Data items
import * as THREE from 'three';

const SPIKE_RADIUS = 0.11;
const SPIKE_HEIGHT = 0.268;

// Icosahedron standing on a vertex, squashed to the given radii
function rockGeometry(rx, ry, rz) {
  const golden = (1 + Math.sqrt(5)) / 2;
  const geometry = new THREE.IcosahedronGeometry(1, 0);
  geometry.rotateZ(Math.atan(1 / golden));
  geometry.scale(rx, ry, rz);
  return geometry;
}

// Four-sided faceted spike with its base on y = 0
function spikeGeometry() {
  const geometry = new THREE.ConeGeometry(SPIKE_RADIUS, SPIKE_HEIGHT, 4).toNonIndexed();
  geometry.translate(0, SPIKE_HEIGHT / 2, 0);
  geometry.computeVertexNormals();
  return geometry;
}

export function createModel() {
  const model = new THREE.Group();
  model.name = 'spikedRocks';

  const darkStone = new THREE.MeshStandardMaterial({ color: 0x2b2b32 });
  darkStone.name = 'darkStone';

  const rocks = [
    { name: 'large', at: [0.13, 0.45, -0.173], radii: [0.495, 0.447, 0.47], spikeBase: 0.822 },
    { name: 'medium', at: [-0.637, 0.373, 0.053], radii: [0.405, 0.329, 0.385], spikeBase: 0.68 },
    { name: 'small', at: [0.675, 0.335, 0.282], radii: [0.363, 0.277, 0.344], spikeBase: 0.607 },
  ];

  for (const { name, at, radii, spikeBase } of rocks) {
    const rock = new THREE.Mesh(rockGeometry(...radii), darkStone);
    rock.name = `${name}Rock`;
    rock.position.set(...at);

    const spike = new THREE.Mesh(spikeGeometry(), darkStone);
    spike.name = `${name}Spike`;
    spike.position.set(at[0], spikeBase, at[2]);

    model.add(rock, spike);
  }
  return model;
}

---

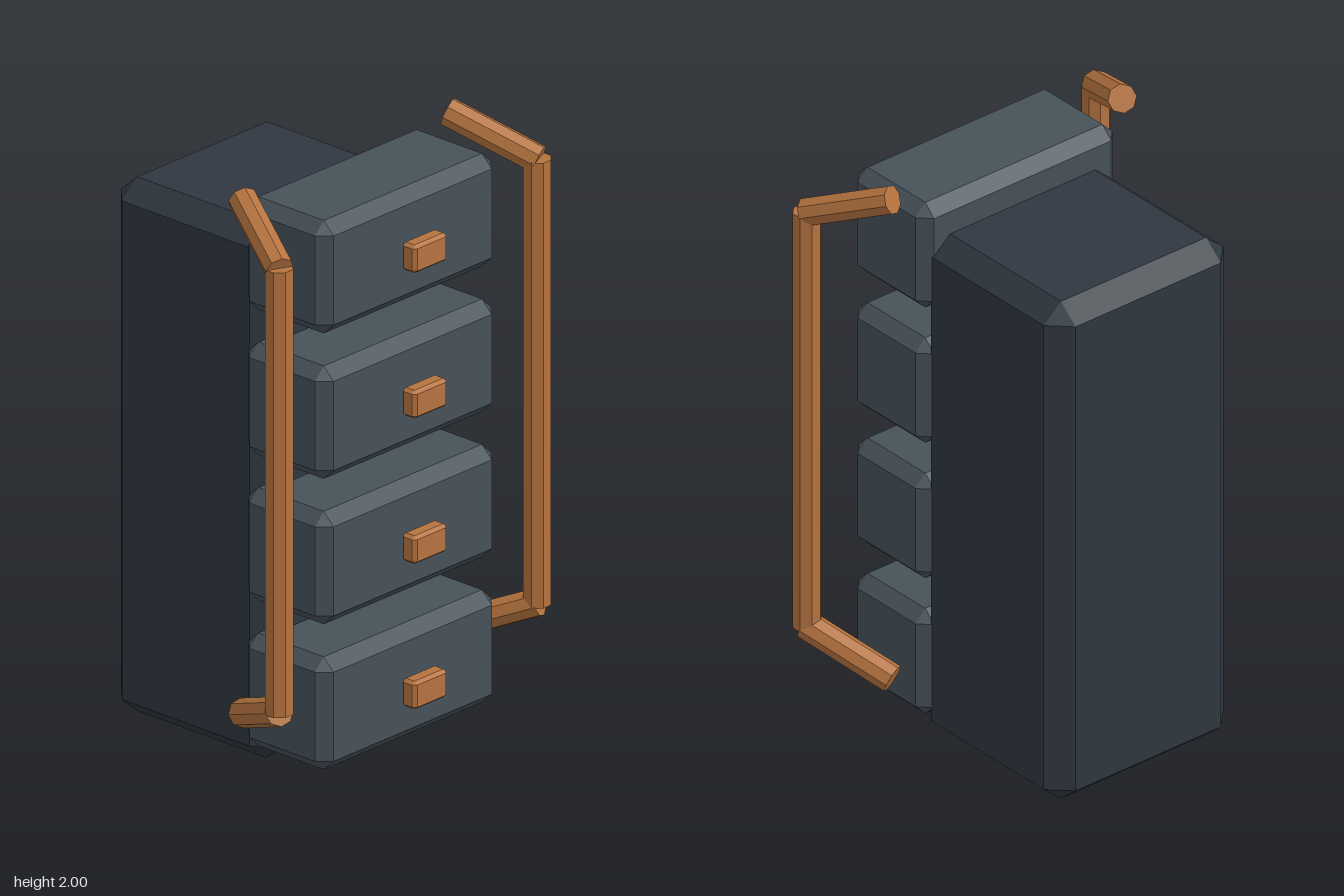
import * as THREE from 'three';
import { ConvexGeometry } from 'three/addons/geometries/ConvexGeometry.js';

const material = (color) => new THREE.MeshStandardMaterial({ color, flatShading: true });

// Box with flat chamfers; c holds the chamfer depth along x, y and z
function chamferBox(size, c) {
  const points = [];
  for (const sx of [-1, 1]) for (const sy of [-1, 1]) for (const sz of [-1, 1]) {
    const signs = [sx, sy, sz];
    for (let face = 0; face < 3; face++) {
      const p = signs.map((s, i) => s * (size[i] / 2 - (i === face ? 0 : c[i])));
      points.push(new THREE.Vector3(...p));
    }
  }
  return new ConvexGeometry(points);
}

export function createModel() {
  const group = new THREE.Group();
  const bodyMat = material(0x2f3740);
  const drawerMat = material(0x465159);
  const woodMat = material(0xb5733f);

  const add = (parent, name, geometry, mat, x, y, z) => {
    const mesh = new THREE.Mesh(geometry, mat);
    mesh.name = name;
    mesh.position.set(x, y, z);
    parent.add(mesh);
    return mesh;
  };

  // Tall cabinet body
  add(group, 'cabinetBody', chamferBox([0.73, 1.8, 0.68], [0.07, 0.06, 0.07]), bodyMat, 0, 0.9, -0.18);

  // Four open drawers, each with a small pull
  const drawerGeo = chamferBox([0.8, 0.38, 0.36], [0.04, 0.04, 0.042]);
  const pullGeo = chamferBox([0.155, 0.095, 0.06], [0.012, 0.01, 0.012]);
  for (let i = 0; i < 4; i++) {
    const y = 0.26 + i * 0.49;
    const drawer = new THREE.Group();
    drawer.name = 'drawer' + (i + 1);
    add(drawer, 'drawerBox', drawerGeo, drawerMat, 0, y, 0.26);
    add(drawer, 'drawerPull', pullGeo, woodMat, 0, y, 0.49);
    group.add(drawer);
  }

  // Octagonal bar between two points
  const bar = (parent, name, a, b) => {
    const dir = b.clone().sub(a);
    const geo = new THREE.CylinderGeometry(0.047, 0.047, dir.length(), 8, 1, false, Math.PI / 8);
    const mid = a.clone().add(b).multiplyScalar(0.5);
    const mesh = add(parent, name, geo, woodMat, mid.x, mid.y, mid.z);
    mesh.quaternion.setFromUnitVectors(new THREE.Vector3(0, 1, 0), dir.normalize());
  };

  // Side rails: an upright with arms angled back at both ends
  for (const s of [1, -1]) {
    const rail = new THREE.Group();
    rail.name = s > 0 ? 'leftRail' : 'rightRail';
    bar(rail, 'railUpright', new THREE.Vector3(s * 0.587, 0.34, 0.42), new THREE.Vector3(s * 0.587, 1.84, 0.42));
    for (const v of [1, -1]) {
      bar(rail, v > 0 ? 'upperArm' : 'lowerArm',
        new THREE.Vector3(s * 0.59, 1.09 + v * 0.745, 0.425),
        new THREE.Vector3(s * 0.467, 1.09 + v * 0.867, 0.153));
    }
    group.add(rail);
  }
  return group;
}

# [Problem]
Please copy out each line in the entries that mentions the string "with".

# [Task result]
// Four-sided faceted spike with its base on y = 0
// Box with flat chamfers; c holds the chamfer depth along x, y and z
  // Four open drawers, each with a small pull
  // Side rails: an upright with arms angled back at both ends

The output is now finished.